You truly do have a strange way of bringing people together. The best part is that you have no power over us when a person’s faith has been put in Christ. So often we want to mourn during you and Grandma you sure will be missed, but in reality, when a relationship with Jesus is involved you are the best thing that can happen to us! I think our silly human selves might have a few things backward”…let’s invest our time well while people are alive and tell everyone we can about Jesus so death truly can be a celebration of people going home.

Thankful this is not home,

Apparently a eulogy writer

Letter #613: A Wedding and a Funeral

Dear platforms,

Everyone is looking for his or her own version of you.

Professional athletes. Rockstars. Politicians. You used to have to be in one of these roles to have you. These people still do, but the opportunity to gaining you has grown immensely.

Social media allows anyone to have a voice. Some voices are louder than others, but nevertheless the gate to gaining one of you has widened. I think at the core of us all, we want to be known. We want to be loved. We want to be heard.

However the truth is, we each have an audience watching and listening each day. Sorority sisters. Co-workers. Facebook friends and Twitter followers. Your own children. Neighbors. People are watching. The question is what are we portraying?

Platforms: they’re everywhere. Justin Timberlake, Kevin Durant and Taylor Swift’s are massive. A first grade teacher’s is much smaller yet still impactful. Supervisors of employees set the tone for the entire workplace. Pastors are responsible to communicate the truth of the Gospel.

They may vary in size and severity, but they are all important. However, I believe there are two times in life when you far exceed any other moment.

The greatest two platform opportunities in an individual’s life: one’s wedding and one’s funeral. One we really have no say in. The other we typically get so consumed by details of colors and centerpieces that we miss opportunity altogether.

When I die, I will have no say in how my service goes. Even if I document details I still have no control over what people actually say. However, every person in attendance will be completely focused on the life I lived.
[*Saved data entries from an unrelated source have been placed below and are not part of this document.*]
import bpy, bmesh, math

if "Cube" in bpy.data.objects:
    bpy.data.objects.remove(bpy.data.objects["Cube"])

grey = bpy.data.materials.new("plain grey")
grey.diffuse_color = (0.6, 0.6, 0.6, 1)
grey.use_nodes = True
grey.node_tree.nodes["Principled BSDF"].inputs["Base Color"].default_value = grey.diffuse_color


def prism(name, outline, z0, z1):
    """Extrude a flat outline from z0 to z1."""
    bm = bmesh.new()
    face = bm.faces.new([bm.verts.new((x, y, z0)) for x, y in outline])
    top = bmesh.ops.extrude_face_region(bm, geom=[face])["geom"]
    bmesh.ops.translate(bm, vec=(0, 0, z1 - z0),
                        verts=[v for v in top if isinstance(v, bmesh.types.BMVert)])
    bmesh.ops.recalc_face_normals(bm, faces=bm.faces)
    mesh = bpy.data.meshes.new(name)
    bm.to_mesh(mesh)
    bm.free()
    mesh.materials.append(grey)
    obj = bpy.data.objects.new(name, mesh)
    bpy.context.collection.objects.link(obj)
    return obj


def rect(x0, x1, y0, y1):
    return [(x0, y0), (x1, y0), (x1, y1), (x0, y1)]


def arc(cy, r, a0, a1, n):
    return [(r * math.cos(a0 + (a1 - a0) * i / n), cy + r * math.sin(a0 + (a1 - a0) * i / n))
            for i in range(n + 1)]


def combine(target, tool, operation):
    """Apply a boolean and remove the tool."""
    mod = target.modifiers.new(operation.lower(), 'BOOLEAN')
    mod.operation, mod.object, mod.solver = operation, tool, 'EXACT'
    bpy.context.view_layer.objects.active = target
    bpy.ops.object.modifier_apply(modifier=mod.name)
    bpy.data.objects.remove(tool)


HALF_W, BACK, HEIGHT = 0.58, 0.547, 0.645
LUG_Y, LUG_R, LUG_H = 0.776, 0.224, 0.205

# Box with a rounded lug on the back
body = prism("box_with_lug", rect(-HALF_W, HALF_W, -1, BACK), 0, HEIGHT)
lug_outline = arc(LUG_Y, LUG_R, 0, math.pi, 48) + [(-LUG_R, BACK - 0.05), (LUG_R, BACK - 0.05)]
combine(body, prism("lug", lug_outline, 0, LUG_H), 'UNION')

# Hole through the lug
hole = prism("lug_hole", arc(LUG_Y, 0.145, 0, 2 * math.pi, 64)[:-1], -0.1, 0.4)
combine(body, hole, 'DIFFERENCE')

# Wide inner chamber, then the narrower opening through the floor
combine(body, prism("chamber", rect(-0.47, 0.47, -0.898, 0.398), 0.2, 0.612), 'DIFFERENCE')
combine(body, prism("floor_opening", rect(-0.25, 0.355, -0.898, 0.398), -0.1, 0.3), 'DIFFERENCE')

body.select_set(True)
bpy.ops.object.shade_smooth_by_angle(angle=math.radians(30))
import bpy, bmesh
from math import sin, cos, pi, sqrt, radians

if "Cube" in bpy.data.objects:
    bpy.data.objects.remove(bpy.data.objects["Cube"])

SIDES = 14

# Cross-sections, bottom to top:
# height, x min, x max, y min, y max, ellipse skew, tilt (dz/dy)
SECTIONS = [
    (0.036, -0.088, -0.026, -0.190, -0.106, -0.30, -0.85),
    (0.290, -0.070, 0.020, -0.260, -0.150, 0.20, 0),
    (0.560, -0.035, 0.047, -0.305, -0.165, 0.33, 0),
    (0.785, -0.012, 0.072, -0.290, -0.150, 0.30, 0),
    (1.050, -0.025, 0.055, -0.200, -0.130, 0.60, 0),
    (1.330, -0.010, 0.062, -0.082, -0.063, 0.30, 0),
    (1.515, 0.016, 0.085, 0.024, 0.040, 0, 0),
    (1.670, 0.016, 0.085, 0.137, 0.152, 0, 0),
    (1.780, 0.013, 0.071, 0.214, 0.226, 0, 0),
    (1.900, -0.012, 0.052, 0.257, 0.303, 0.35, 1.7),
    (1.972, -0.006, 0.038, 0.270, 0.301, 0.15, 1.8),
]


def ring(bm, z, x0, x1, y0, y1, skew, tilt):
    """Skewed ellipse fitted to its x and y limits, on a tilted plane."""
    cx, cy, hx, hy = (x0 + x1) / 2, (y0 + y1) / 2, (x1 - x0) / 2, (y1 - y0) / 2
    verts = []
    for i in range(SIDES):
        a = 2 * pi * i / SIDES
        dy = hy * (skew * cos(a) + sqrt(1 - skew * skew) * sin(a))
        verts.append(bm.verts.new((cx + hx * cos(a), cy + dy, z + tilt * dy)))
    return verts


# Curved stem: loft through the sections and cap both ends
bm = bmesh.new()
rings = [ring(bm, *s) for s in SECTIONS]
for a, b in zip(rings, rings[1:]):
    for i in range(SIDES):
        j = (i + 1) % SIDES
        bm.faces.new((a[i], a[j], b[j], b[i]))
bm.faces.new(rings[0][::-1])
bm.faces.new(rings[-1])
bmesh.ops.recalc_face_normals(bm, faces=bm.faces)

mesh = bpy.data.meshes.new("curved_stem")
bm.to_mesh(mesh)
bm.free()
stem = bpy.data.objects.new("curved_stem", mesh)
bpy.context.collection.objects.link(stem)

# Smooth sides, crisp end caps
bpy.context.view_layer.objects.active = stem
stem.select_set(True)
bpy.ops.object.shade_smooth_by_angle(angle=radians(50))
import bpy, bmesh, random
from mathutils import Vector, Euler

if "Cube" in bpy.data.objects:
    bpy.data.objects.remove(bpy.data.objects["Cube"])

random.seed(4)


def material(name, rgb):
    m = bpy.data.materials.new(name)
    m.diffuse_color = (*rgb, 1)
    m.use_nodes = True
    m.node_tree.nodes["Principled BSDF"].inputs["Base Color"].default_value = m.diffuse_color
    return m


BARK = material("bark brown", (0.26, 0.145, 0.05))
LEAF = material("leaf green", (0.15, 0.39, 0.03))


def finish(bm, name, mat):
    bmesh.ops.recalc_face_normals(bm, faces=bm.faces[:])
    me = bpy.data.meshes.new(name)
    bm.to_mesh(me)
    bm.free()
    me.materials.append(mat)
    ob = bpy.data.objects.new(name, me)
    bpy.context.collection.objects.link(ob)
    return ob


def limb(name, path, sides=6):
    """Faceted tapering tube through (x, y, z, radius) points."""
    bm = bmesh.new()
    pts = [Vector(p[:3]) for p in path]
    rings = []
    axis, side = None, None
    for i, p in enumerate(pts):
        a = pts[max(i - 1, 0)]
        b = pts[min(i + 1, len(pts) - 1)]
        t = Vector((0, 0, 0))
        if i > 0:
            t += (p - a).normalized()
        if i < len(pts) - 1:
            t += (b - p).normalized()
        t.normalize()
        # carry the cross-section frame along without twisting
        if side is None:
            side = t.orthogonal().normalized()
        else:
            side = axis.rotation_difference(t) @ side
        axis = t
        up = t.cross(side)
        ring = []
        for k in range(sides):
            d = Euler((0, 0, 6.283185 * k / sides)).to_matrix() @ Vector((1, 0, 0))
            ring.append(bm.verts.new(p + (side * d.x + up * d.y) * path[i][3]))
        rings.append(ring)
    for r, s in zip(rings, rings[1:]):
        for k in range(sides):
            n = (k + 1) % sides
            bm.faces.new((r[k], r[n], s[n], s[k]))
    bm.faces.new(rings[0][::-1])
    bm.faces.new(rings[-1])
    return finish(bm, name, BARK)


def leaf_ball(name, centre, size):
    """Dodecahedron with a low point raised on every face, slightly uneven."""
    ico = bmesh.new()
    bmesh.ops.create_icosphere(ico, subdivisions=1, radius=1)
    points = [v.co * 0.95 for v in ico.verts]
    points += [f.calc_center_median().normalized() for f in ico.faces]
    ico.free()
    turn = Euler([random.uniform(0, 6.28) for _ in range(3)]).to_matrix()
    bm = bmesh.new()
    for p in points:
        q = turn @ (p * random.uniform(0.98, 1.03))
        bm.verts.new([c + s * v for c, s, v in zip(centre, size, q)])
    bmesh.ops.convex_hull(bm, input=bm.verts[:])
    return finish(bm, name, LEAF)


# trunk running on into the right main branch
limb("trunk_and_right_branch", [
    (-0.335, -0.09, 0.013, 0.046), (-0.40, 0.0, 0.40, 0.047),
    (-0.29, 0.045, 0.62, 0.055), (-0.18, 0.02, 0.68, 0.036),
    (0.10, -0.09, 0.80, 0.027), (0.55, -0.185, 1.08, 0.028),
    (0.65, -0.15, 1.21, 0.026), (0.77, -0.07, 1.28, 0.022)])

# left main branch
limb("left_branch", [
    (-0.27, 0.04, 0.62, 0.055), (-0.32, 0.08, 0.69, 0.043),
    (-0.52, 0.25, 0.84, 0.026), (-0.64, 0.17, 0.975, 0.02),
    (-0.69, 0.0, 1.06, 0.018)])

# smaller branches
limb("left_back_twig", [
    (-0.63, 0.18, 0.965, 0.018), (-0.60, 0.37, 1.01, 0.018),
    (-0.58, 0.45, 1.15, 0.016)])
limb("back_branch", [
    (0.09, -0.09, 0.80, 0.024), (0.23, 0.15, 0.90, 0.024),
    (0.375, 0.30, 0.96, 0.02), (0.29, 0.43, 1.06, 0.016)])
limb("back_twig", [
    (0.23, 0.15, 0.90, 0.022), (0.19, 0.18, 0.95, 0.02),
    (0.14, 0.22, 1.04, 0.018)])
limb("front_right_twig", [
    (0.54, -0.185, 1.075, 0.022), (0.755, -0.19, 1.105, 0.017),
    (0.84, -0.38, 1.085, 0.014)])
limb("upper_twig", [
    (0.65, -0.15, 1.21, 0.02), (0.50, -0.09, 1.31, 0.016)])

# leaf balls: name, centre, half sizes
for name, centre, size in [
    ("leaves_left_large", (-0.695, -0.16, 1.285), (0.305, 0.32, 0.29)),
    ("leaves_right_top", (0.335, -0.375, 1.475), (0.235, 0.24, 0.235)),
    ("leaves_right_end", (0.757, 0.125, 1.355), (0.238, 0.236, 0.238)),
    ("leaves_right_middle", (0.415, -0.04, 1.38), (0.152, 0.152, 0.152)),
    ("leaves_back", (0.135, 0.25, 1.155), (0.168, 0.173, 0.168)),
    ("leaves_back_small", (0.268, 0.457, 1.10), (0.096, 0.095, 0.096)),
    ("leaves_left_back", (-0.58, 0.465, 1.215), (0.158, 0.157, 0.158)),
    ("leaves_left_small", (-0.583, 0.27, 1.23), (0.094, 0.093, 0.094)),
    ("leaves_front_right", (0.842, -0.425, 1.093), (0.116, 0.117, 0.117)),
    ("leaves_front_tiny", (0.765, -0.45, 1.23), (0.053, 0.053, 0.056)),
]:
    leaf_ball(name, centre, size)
I sat at a funeral this week, and these are the things I was thinking about. Strange, I know. Regardless, it got me thinking. There are two times in life when people have the undivided attention of hundreds of others. The only way I can affect what you look like at my funeral is by how I live in the moments. I pray I end on a worthwhile note. I pray the memories shared are less about me and more about eternal hope in Christ. I pray the choices I’m making today leave a legacy for Christ when I’m dead and gone, but I also pray I maximize my daily platforms as well.

We all have versions of you. Our Twitter handles. Our friend circles. Our employees. Our nieces, nephews and children. Everyone’s looks a little different, but we all have them. Today I am challenged how I’m using you daily. What am I pointing people to? How am I leading and influencing with the platforms I’ve been given?

As I’m reminded to embrace you daily, I’m also challenged to think through what my wedding (prayerfully if it happens one day) and funeral will reflect. There are two times in life we have the biggest platform opportunities. Two times of undivided attention. Our daily platforms are touch and go, but these two are intently focused. How will we use these two days of our lives? What will these platforms point to? Temporary and superficial or eternal and life-changing?

Here’s to strange and challenging thoughts while celebrating the life of a sweet lady,

Platform Recognizer